“I think that was from a very young age,” Becker said. “It was actually a reason I chose Rock Creek for a high school — because of Shane Sieben because I knew he was an awesome guy and he would get me to where I needed to be.”
All-Flint Hills First Team
Zac Cox, Manhattan, Sr.
Cox played 87 games, the most in the history of the Indians program. He was dominant at the plate, batting .382 and never helping out the opposing pitcher, striking out zero times his senior season. Cox had 14 RBIs with 26 hits and 19 runs. He also had two saves as a pitcher.
Cade Perkins, Manhattan, Fr.
Perkins earned Newcomer of the Year honors within the Centennial League after pitching 28.2 innings as a freshman. He had one save and was 4-1, allowing 30 hits and striking out 34 batters.
Brooks Whaley, Rock Creek, So.
Whaley was a top contributor on a Rock Creek roster with a lot of upperclassmen as a sophomore. He batted .419 with 36 hits and 26 RBIs.
Garret Harmison, Riley County, Jr.
Harmison already is one of the most decorated players on the Riley County roster as a three-time Kansas Association of Baseball Coaches honoree and making the All-Mid-East League first team. He batted .518 with 31 RBIs and never struck out. Harmison also went 5-1 as a pitcher.
Tristan Kulp, Riley County, Sr.
Kulp also was a first-team All-MEL selection, and was dangerous on the basepaths in his final season for Riley County, accumulating 37 steals. Kulp had 37 hits and scored 32 runs.
Karter Carlson, Rock Creek, Sr.
Carlson had a strong senior season for the Mustangs, batting a .391 clip with 25 RBIs and 20 runs. Carlson also hit a home run in the 3A state championship game against Sabetha.
Logan Brown, Wabaunsee, Sr.
Brown was a first-team All-MEL selection for the Chargers. He batted over .400, finishing at a .463 clip with 25 hits, 15 RBIs, a homer and two triples.
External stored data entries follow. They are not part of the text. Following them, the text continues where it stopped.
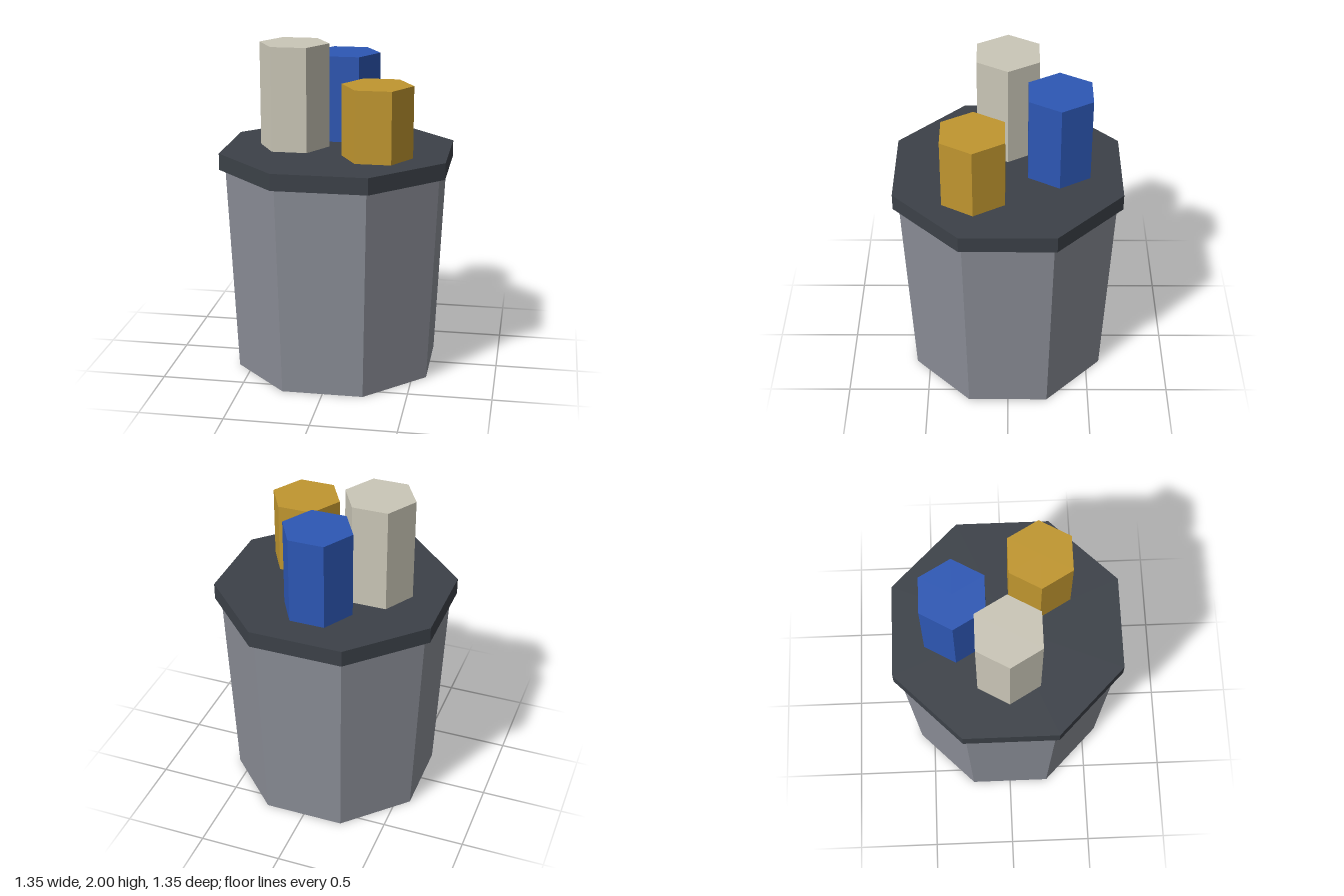
import * as THREE from 'three';

const material = (name, color) => {
  const m = new THREE.MeshStandardMaterial({ color, flatShading: true });
  m.name = name;
  return m;
};

// Upright prism between two heights, turned so flat sides face front and back
function prism(name, sides, topRadius, bottomRadius, y0, y1, mat, x = 0, z = 0) {
  const geometry = new THREE.CylinderGeometry(topRadius, bottomRadius, y1 - y0, sides);
  geometry.rotateY(Math.PI / sides);
  const mesh = new THREE.Mesh(geometry, mat);
  mesh.name = name;
  mesh.position.set(x, (y0 + y1) / 2, z);
  return mesh;
}

export function createModel() {
  const model = new THREE.Group();
  model.name = 'canisterWithColumns';

  const grey = material('body grey', 0x8a8d96);
  const dark = material('lid charcoal', 0x3c4148);
  const cream = material('cream', 0xcac6b7);
  const blue = material('blue', 0x2d57b4);
  const gold = material('gold', 0xc0962f);

  // Octagon radius from the distance to its flat side
  const octagon = (flat) => flat / Math.cos(Math.PI / 8);

  // Tapered body and overhanging lid
  model.add(prism('body', 8, octagon(0.64), octagon(0.585), 0, 1.27, grey));
  model.add(prism('lid', 8, octagon(0.675), octagon(0.675), 1.27, 1.37, dark));

  // Hexagonal columns standing on the lid
  const columns = [
    ['creamColumn', 2.0, cream, -0.267, 0],
    ['blueColumn', 1.9, blue, 0, -0.303],
    ['goldColumn', 1.8, gold, 0.265, 0.2],
  ];
  for (const [name, top, mat, x, z] of columns) {
    model.add(prism(name, 6, 0.2125, 0.2125, 1.36, top, mat, x, z));
  }

  return model;
}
Dayne Aschenbrenner, Manhattan, So.
Aschenbrenner earned second-team All-Centennial honors for the Indians in his second year at Manhattan. He had 21 hits in 60 plate appearances and also was solid on the mound, boasting a 0.96 ERA and going 2-0 in 9.1 innings pitched.
Mason Sturdy, Rock Creek, So.
Sturdy had the second-best batting average for the Mustangs, hitting .412 on the season. He had 33 hits with seven doubles, and also was a key pitcher for Rock Creek. Sturdy had a 2.01 ERA, accumulating the second-most wins (after Becker) at 7-1.
Tyce Hoover, Manhattan, Jr.; Cameron Minihan, Rock Creek, Sr.; Connor Holle, Riley County, So.; Avery Holle, Riley County, So.; Cameron Turnbull, Rock Creek, Sr.; Jackson Frank, Wabaunsee, Jr.; Nate Williams, Rock Creek, Sr.